700, It's really splitting hairs but, using your bullet and speed I come up with something a bit different. 175gr SMK at .505 BC at 2700 fps. Where you get: 100 Yard press. adjust. for 7000ft alt. = +0.28MOA At 100yds I get .02" less drop at 7000ft ASL(2.49" total drop to 2.47"), not +.28". From a BP of 29.53in HG to a BP of 22.75in HG or a BC that goes from .505 to .6565. A +.28" POI seems out of place, doesn't it? At 0 ft. ASL and at 100yds I get .01" more drop from a temp change of 59deg F to 34deg f, or a BC that goes from .505 to .4792 A combined change from 0 ft./ 59deg F/ 29.53in HG to 7000 ft./ 34deg F/ 22.75in HG resulted in a drop from: 100yds = 2.49" to 2.47". 1000yds = 411.09" to 362.64" A change of .1174 BC (.505 BC to .6224 BC) A drop of 25deg alone at 0 ft. ASL results in a change of drop from; 100yds = 2.49" to 2.50" 1000yds = 411.09" to 423.30 a change of .0258 in BC. (.505 BC to .4792 BC) At 7000 ft. ASL the same temp drop results in a change of drop from; 100yds = 2.47" to 2.47" 1000yds = 355.21" to 362.64" a change of .0341 in BC. (.6565 BC to .6224 BC) At 0 ft. ASL and 59deg F. a change in BP from 29.53 to 22.75 would result in a change of drop from; 100yds = 2.49" to 2.47" 1000yds = 411.09" to 364.63" a change of .1169 BC (.505 BC to .6219 BC) At 0 ft. ASL and 34deg F. a change in BP from 29.53 to 22.57 would result in a change of drop from; 100yds = 2.50" to 2.48" 1000yds = 423.30" to 371.02" a change of .1159 BC (.4792 BC to .5951 BC) Food for thought. The real *Rule 4 Violation*er is these drags are based on a G1 drag curve, not the G5 which better models this bullets form, a custom drag model with the 175 SMK's exact form as the basis would be even better. [ 10-20-2003: Message edited by: Brent ]
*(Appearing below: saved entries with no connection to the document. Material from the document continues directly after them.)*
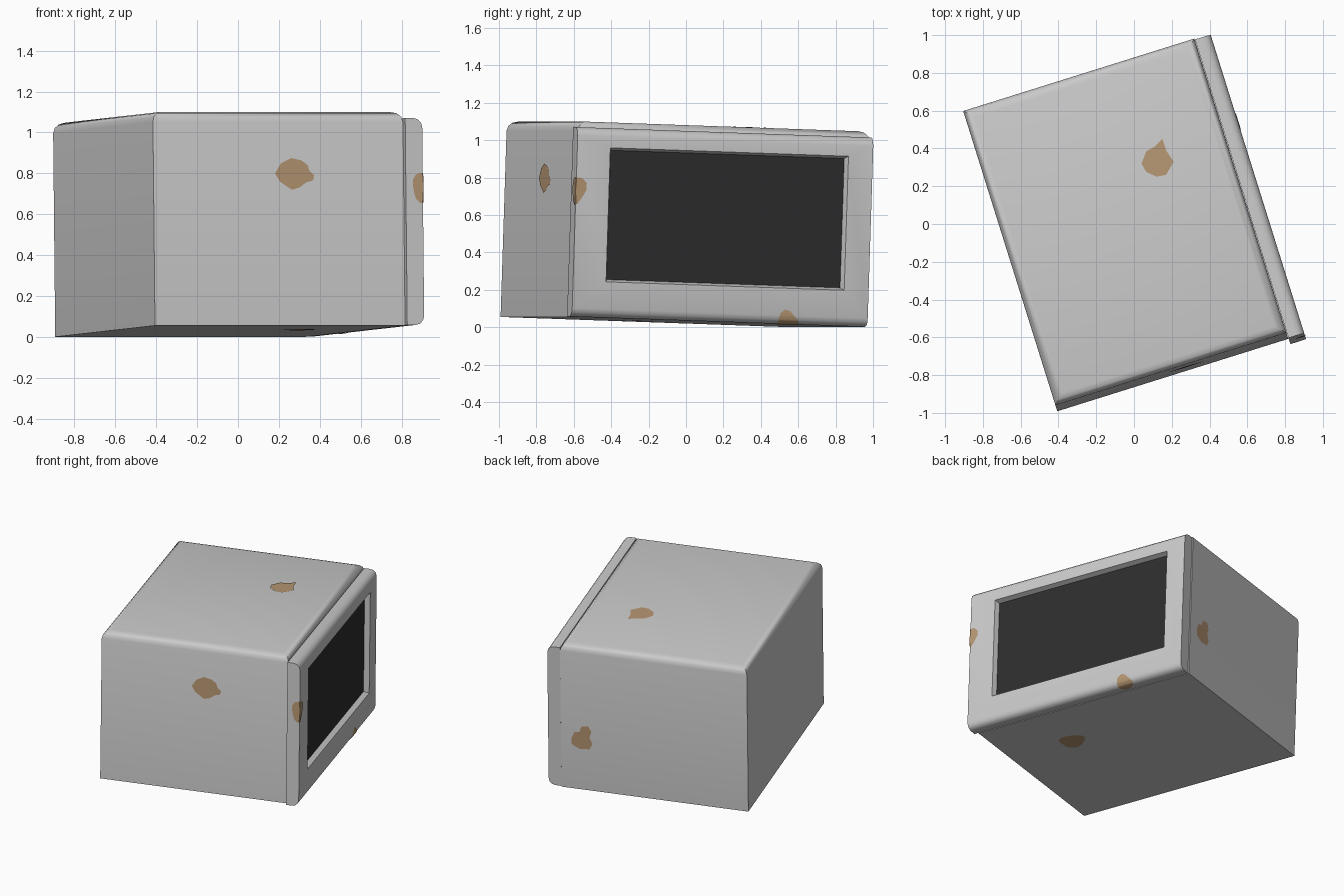
import bpy, bmesh, math
from mathutils import Matrix, Vector
from mathutils.bvhtree import BVHTree

if "Cube" in bpy.data.objects:
    bpy.data.objects.remove(bpy.data.objects["Cube"])

# local frame: x = screen direction, y = across the screen, z = up
YAW, TILT = math.radians(17.4), math.radians(1.93)
PLACE = (Matrix.Translation((0, 0, 0.0272)) @ Matrix.Rotation(YAW, 4, 'Z')
         @ Matrix.Rotation(-TILT, 4, 'X'))


def material(name, rgb):
    m = bpy.data.materials.new(name)
    m.diffuse_color = (*rgb, 1)
    m.use_nodes = True
    m.node_tree.nodes["Principled BSDF"].inputs["Base Color"].default_value = m.diffuse_color
    return m


grey = material("grey_plastic", (0.60, 0.60, 0.60))
dark = material("dark_screen", (0.027, 0.027, 0.027))
rust = material("rust_brown", (0.47, 0.31, 0.17))


def finish(bm, name, mats):
    tree = BVHTree.FromBMesh(bm)
    bm.transform(PLACE)
    me = bpy.data.meshes.new(name)
    bm.to_mesh(me)
    bm.free()
    ob = bpy.data.objects.new(name, me)
    bpy.context.collection.objects.link(ob)
    for m in mats:
        me.materials.append(m)
    bpy.ops.object.select_all(action='DESELECT')
    ob.select_set(True)
    bpy.context.view_layer.objects.active = ob
    bpy.ops.object.shade_smooth_by_angle(angle=math.radians(35))
    return tree


def box(lo, hi):
    bm = bmesh.new()
    bmesh.ops.create_cube(bm, size=1)
    for v in bm.verts:
        v.co = [lo[i] if v.co[i] < 0 else hi[i] for i in range(3)]
    return bm


def bevel(bm, pick, width, segments=3):
    edges = [e for e in bm.edges if pick(e.verts[0].co, e.verts[1].co)]
    bmesh.ops.bevel(bm, geom=edges, offset=width, segments=segments,
                    profile=0.5, affect='EDGES')


# cabinet: only the top edges are rounded
bm = box((-0.684, -0.825, 0), (0.598, 0.808, 1.047))
bevel(bm, lambda a, b: a.z > 1 and b.z > 1, 0.05)
cabinet = finish(bm, "cabinet", [grey])

# front frame with rounded top and bottom front edges and a recessed screen
bm = box((0.600, -0.855, 0.002), (0.687, 0.802, 1.015))
bevel(bm, lambda a, b: a.x > 0.65 and b.x > 0.65 and abs(a.y - b.y) > 1, 0.045)
bm.normal_update()
front = max(bm.faces, key=lambda f: f.normal.x * f.calc_area())
bmesh.ops.inset_individual(bm, faces=[front], thickness=0.1)
mid = front.calc_center_median()
for v in front.verts:
    v.co.y = -0.67 if v.co.y < mid.y else 0.665
    v.co.z = 0.193 if v.co.z < mid.z else 0.91
bm.normal_update()
bmesh.ops.inset_individual(bm, faces=[front], thickness=0.018, depth=-0.035)
front.material_index = 1
frame = finish(bm, "screen_frame", [grey, dark])


# rust patches: filled outlines projected onto the surface below them
def patch(name, tree, centre, ax, ay, pts, rings=5, sub=3):
    centre, ax, ay = Vector(centre), Vector(ax).normalized(), Vector(ay).normalized()
    out = ax.cross(ay)
    outline = []
    for i, p in enumerate(pts):
        q = pts[(i + 1) % len(pts)]
        outline += [Vector(p).lerp(Vector(q), k / sub) for k in range(sub)]

    def drop(p):
        start = centre + ax * p.x + ay * p.y + out * 0.3
        hit = tree.ray_cast(start, -out, 0.6)[0]
        return hit + out * 0.004 if hit else None

    bm = bmesh.new()

    def vert(p):
        co = drop(p)
        return bm.verts.new(co) if co else None

    n = len(outline)
    grid = [[vert(p * (r / rings)) for p in outline] for r in range(1, rings + 1)]
    hub = vert(Vector((0, 0)))
    for i in range(n):
        j = (i + 1) % n
        quads = [(hub, grid[0][i], grid[0][j])]
        quads += [(a[i], b[i], b[j], a[j]) for a, b in zip(grid, grid[1:])]
        for q in quads:
            if all(q):
                bm.faces.new(q)
    bm.normal_update()
    if sum(f.normal.dot(out) for f in bm.faces) < 0:
        bmesh.ops.reverse_faces(bm, faces=bm.faces[:])
    finish(bm, name, [rust])


def blob(rx, ry, phase=0.0, n=14):
    pts = []
    for i in range(n):
        a = 2 * math.pi * i / n
        r = 1 + 0.12 * math.sin(3 * a + phase) + 0.07 * math.sin(2 * a - phase)
        pts.append((rx * r * math.cos(a), ry * r * math.sin(a)))
    return pts


c, s = math.cos(YAW), math.sin(YAW)
patch("rust_side", cabinet, (0.0325, -0.825, 0.74), (1, 0, 0), (0, 0, 1),
      [(-.095, .005), (-.063, .055), (-.01, .08), (.042, .068), (.074, .045),
       (.08, .02), (.107, -.005), (.1, -.03), (.063, -.04), (.03, -.065),
       (-.01, -.075), (-.07, -.035)])
patch("rust_top", cabinet, (0.221, 0.252, 1.047), (c, -s, 0), (s, c, 0),
      [(-.085, -.02), (-.06, .045), (-.015, .07), (.025, .11), (.045, .05),
       (.085, -.01), (.045, -.08), (-.005, -.09), (-.06, -.065)])
patch("rust_far_side", cabinet, (0.455, 0.808, 0.38), (-1, 0, 0), (0, 0, 1),
      [(-.068, -.007), (-.048, .035), (-.014, .042), (0, .084), (.048, .09),
       (.068, .05), (.054, .007), (.075, -.035), (.054, -.077),
       (-.014, -.084), (-.068, -.056)])
patch("rust_bottom", cabinet, (0.21, -0.343, 0), (0, 1, 0), (1, 0, 0),
      blob(0.095, 0.075, 1.0))
# these two wrap around the frame edges
patch("rust_frame_edge", frame, (0.687, -0.855, 0.68), (1, 1, 0), (0, 0, 1),
      blob(0.042, 0.072, 0.5), rings=10)
patch("rust_frame_base", frame, (0.68, 0.355, 0.008), (0, 1, 0), (1, 0, 1),
      blob(0.062, 0.05, 2.0), rings=8)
Brent You are quite wright about the +0.28 MOA measurment. I rechecked and found I misread the altitude correction. It should have been +0.028MOA altitude correction at 100 yards. Then add the -0.006 MOA temperature adjustment and I get +0.022 MOA. Read + as point of impact moves higher. That is pretty close to what you have. How embarrasing! A few other differences between our calculations are: 1) You are using Army Metro where as I am using ICAO with a 78% Humidity adjustment added in. 2) I used the 3 ballistic coefficients of .505 @ 2800 fps and above .496 between 2800 and 1800 fps .485 @ 1800 fps and below quoted on Sierras web site. .496 is applicable to this cartridge out to about 500 yards. 3) Although generated by software, the charts I was referancing are paper charts and so not as accurate as typing parameters into a dialog box and hittig the OK button. The charts take a basezero at sealevel and show how in turn altitude , temperature, humidity about that base zero affects the tradjectory. When these variations are taken in concert the charts can only give a rough approximation. But they work pretty good. Brent,thanks for taking the time to check the calculations and point out my error. Rgds 700